**What the exercise asks**
One part of the entries below is wanted: the lines from the one containing "# Side wing under the long roof" through the one containing "-0.295, 0.755, 0.79)". Write those out exactly and nothing else.

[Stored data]
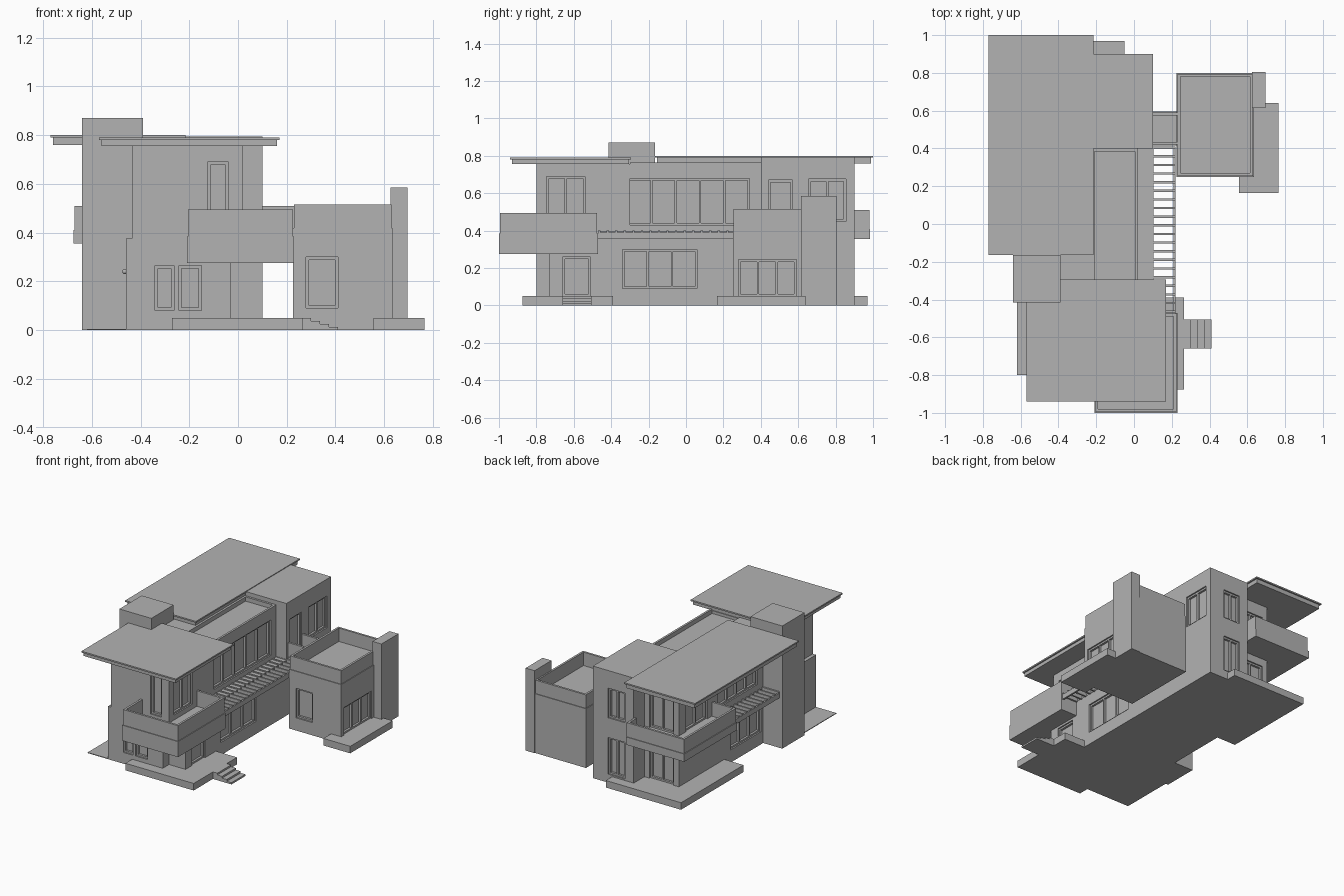
import bpy
import bmesh
from mathutils import Vector

if "Cube" in bpy.data.objects:
    bpy.data.objects.remove(bpy.data.objects["Cube"])

grey = bpy.data.materials.new("plain_grey")
grey.use_nodes = True
grey.diffuse_color = (0.45, 0.45, 0.45, 1)
grey.node_tree.nodes["Principled BSDF"].inputs["Base Color"].default_value = grey.diffuse_color


def boxes(name, *extents):
    """One object made of boxes, each given as x0, x1, y0, y1, z0, z1."""
    bm = bmesh.new()
    for x0, x1, y0, y1, z0, z1 in extents:
        made = bmesh.ops.create_cube(bm, size=1)["verts"]
        size = Vector((x1 - x0, y1 - y0, z1 - z0))
        mid = Vector((x0 + x1, y0 + y1, z0 + z1)) / 2
        for v in made:
            v.co = Vector(c * s for c, s in zip(v.co, size)) + mid
    mesh = bpy.data.meshes.new(name)
    bm.to_mesh(mesh)
    bm.free()
    mesh.materials.append(grey)
    obj = bpy.data.objects.new(name, mesh)
    bpy.context.collection.objects.link(obj)
    return obj


def on_wall(axis, side, wall, u0, u1, z0, z1, out, depth):
    """Box set in a wall facing axis/side, from out in front to depth behind."""
    a, b = sorted((wall + side * out, wall - side * depth))
    return (a, b, u0, u1, z0, z1) if axis == "x" else (u0, u1, a, b, z0, z1)


def add_openings(wall_obj, specs):
    """Cut recessed openings and fill each with a frame and mullions."""
    cuts = []
    for name, axis, side, wall, u0, u1, z0, z1, panes in specs:
        cuts.append(on_wall(axis, side, wall, u0, u1, z0, z1, 0.02, 0.025))
        bar = 0.012
        pitch = (u1 - u0 - bar) / panes
        strips = [(u0 + i * pitch, u0 + i * pitch + bar, z0, z1) for i in range(panes + 1)]
        strips += [(u0, u1, z0, z0 + bar), (u0, u1, z1 - bar, z1)]
        boxes(name, *[on_wall(axis, side, wall, *s, -0.01, 0.03) for s in strips])
    cutter = boxes("opening_cutter", *cuts)
    cutter.hide_render = True
    mod = wall_obj.modifiers.new("openings", "BOOLEAN")
    mod.object = cutter
    mod.operation = "DIFFERENCE"
    mod.solver = "EXACT"
    graph = bpy.context.evaluated_depsgraph_get()
    wall_obj.data = bpy.data.meshes.new_from_object(wall_obj.evaluated_get(graph))
    wall_obj.modifiers.clear()
    bpy.data.objects.remove(cutter)


def parapet(name, x0, x1, y0, y1, z0, z1, sides, t=0.015):
    """Thin upstand walls on the chosen sides of a rectangle."""
    runs = {"w": (x0, x0 + t, y0, y1), "e": (x1 - t, x1, y0, y1),
            "s": (x0, x1, y0, y0 + t), "n": (x0, x1, y1 - t, y1)}
    boxes(name, *[runs[s] + (z0, z1) for s in sides])


def roof_slab(name, x0, x1, y0, y1, z0, z1):
    """Flat roof: thin cap overhanging a slightly smaller fascia."""
    e = 0.01
    boxes(name, (x0, x1, y0, y1, z1 - 0.01, z1),
          (x0 + e, x1 - e, y0 + e, y1 - e, z0, z1 - 0.01))


def pergola(name, x0, x1, y0, y1, count, rail_x):
    """Row of slats carried on an edge rail."""
    step = (y1 - y0 - 0.012) / (count - 1)
    slats = [(x0, x1, y0 + i * step, y0 + i * step + 0.012, 0.375, 0.40) for i in range(count)]
    boxes(name, *slats, (rail_x, rail_x + 0.012, y0, y1, 0.355, 0.39))


# Ground storey
front_low = boxes("front_lower_wall", (-0.46, -0.03, -0.80, -0.30, 0, 0.375))
add_openings(front_low, [
    ("front_window_left", "y", -1, -0.80, -0.34, -0.262, 0.08, 0.265, 1),
    ("front_window_right", "y", -1, -0.80, -0.243, -0.15, 0.08, 0.265, 1),
    ("side_door", "x", -1, -0.46, -0.62, -0.47, 0.01, 0.33, 1)])
main_low = boxes("main_lower_wall", (-0.40, 0.10, -0.73, 0.41, 0, 0.385))
add_openings(main_low, [
    ("entrance_door", "x", 1, 0.10, -0.66, -0.51, 0.05, 0.26, 1),
    ("living_room_window", "x", 1, 0.10, -0.34, 0.06, 0.09, 0.30, 3)])

# Upper storey
front_up = boxes("front_upper_wall", (-0.435, 0.02, -0.80, -0.30, 0.37, 0.755))
add_openings(front_up, [
    ("balcony_door", "y", -1, -0.80, -0.125, -0.04, 0.41, 0.69, 1),
    ("balcony_window", "x", 1, 0.02, -0.745, -0.54, 0.42, 0.69, 2)])
main_up = boxes("main_upper_wall", (-0.40, 0.02, -0.47, 0.41, 0.38, 0.735))
add_openings(main_up, [
    ("upper_ribbon_window", "x", 1, 0.02, -0.45, 0.34, 0.43, 0.68, 6)])
parapet("middle_roof_parapet", -0.23, 0.02, -0.30, 0.40, 0.73, 0.765, "en")

# Side wing under the long roof
wing = boxes("side_wing_wall", (-0.49, -0.21, -0.30, 0.78, 0, 0.765))
add_openings(wing, [
    ("wing_upper_window", "x", -1, -0.49, -0.10, 0.34, 0.44, 0.67, 4),
    ("wing_lower_window", "x", -1, -0.49, -0.14, 0.20, 0.09, 0.30, 3),
    ("wing_balcony_door", "x", -1, -0.49, 0.46, 0.70, 0.41, 0.67, 2),
    ("back_balcony_door", "y", 1, 0.78, -0.45, -0.26, 0.41, 0.67, 2),
    ("back_terrace_door", "y", 1, 0.78, -0.45, -0.26, 0.05, 0.30, 2)])

# Tall back block
back = boxes("back_block", (-0.22, 0.10, 0.40, 0.90, 0, 0.795))
add_openings(back, [
    ("back_upper_window", "y", 1, 0.90, -0.15, -0.02, 0.46, 0.67, 2),
    ("back_lower_window", "y", 1, 0.90, -0.15, -0.02, 0.06, 0.32, 2),
    ("back_side_window", "x", 1, 0.10, 0.655, 0.855, 0.45, 0.675, 2),
    ("bridge_door", "x", 1, 0.10, 0.44, 0.57, 0.41, 0.67, 1)])

# Roofs and chimney
roof_slab("front_roof", -0.57, 0.17, -0.94, -0.295, 0.755, 0.79)
roof_slab("long_roof", -0.77, -0.215, -0.165, 1.0, 0.76, 0.80)
boxes("chimney", (-0.64, -0.39, -0.415, -0.165, 0, 0.87))

# Front balcony
boxes("front_balcony_slab", (-0.21, 0.23, -1.0, -0.47, 0.275, 0.385))
parapet("front_balcony_parapet", -0.205, 0.225, -0.995, -0.475, 0.385, 0.495, "wes")
boxes("front_balcony_return", (0.01, 0.225, -0.49, -0.475, 0.385, 0.495))

# Back corner balcony
boxes("back_balcony_slab", (-0.675, -0.22, 0.39, 0.985, 0.355, 0.41))
parapet("back_balcony_parapet", -0.67, -0.22, 0.395, 0.98, 0.41, 0.51, "wn")
boxes("back_balcony_returns", (-0.67, -0.49, 0.395, 0.41, 0.41, 0.51),
      (-0.235, -0.22, 0.89, 0.98, 0.41, 0.51))

# Pergolas on both long sides
pergola("right_pergola", 0.02, 0.22, -0.47, 0.41, 20, 0.208)
boxes("pergola_ledge", (0.02, 0.102, -0.47, 0.40, 0.38, 0.395))
pergola("left_pergola", -0.62, -0.48, -0.165, 0.39, 13, -0.62)

# Detached tower, bridge and fin wall
tower = boxes("tower", (0.225, 0.635, 0.25, 0.80, 0, 0.42))
add_openings(tower, [
    ("tower_front_window", "y", -1, 0.25, 0.28, 0.41, 0.09, 0.30, 1),
    ("tower_glass_doors", "x", 1, 0.635, 0.28, 0.59, 0.05, 0.245, 3)])
parapet("tower_parapet", 0.23, 0.63, 0.255, 0.795, 0.42, 0.515, "wesn")
boxes("fin_wall", (0.625, 0.695, 0.615, 0.805, 0, 0.585))
boxes("bridge", (0.10, 0.23, 0.415, 0.595, 0.355, 0.41))
parapet("bridge_parapet", 0.10, 0.235, 0.42, 0.59, 0.41, 0.51, "sn")

# Terraces, path and steps
boxes("front_terrace", (-0.27, 0.265, -0.875, -0.39, 0, 0.05))
boxes("back_terrace", (-0.64, -0.05, 0.27, 0.97, 0, 0.05))
boxes("tower_terrace", (0.555, 0.765, 0.165, 0.64, 0, 0.05))
boxes("side_path", (-0.62, -0.27, -0.80, -0.39, 0, 0.005))
boxes("steps", *[(0.26, 0.30 + 0.037 * i, -0.66, -0.505, 0, 0.05 - 0.0125 * i) for i in range(4)])

# Round knob on the side door
bpy.ops.mesh.primitive_uv_sphere_add(segments=12, ring_count=8, radius=0.01,
                                     location=(-0.465, -0.50, 0.24))
knob = bpy.context.object
knob.name = "door_knob"
knob.data.materials.append(grey)
bpy.ops.object.shade_smooth_by_angle()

**Written reply**
# Side wing under the long roof
wing = boxes("side_wing_wall", (-0.49, -0.21, -0.30, 0.78, 0, 0.765))
add_openings(wing, [
    ("wing_upper_window", "x", -1, -0.49, -0.10, 0.34, 0.44, 0.67, 4),
    ("wing_lower_window", "x", -1, -0.49, -0.14, 0.20, 0.09, 0.30, 3),
    ("wing_balcony_door", "x", -1, -0.49, 0.46, 0.70, 0.41, 0.67, 2),
    ("back_balcony_door", "y", 1, 0.78, -0.45, -0.26, 0.41, 0.67, 2),
    ("back_terrace_door", "y", 1, 0.78, -0.45, -0.26, 0.05, 0.30, 2)])

# Tall back block
back = boxes("back_block", (-0.22, 0.10, 0.40, 0.90, 0, 0.795))
add_openings(back, [
    ("back_upper_window", "y", 1, 0.90, -0.15, -0.02, 0.46, 0.67, 2),
    ("back_lower_window", "y", 1, 0.90, -0.15, -0.02, 0.06, 0.32, 2),
    ("back_side_window", "x", 1, 0.10, 0.655, 0.855, 0.45, 0.675, 2),
    ("bridge_door", "x", 1, 0.10, 0.44, 0.57, 0.41, 0.67, 1)])

# Roofs and chimney
roof_slab("front_roof", -0.57, 0.17, -0.94, -0.295, 0.755, 0.79)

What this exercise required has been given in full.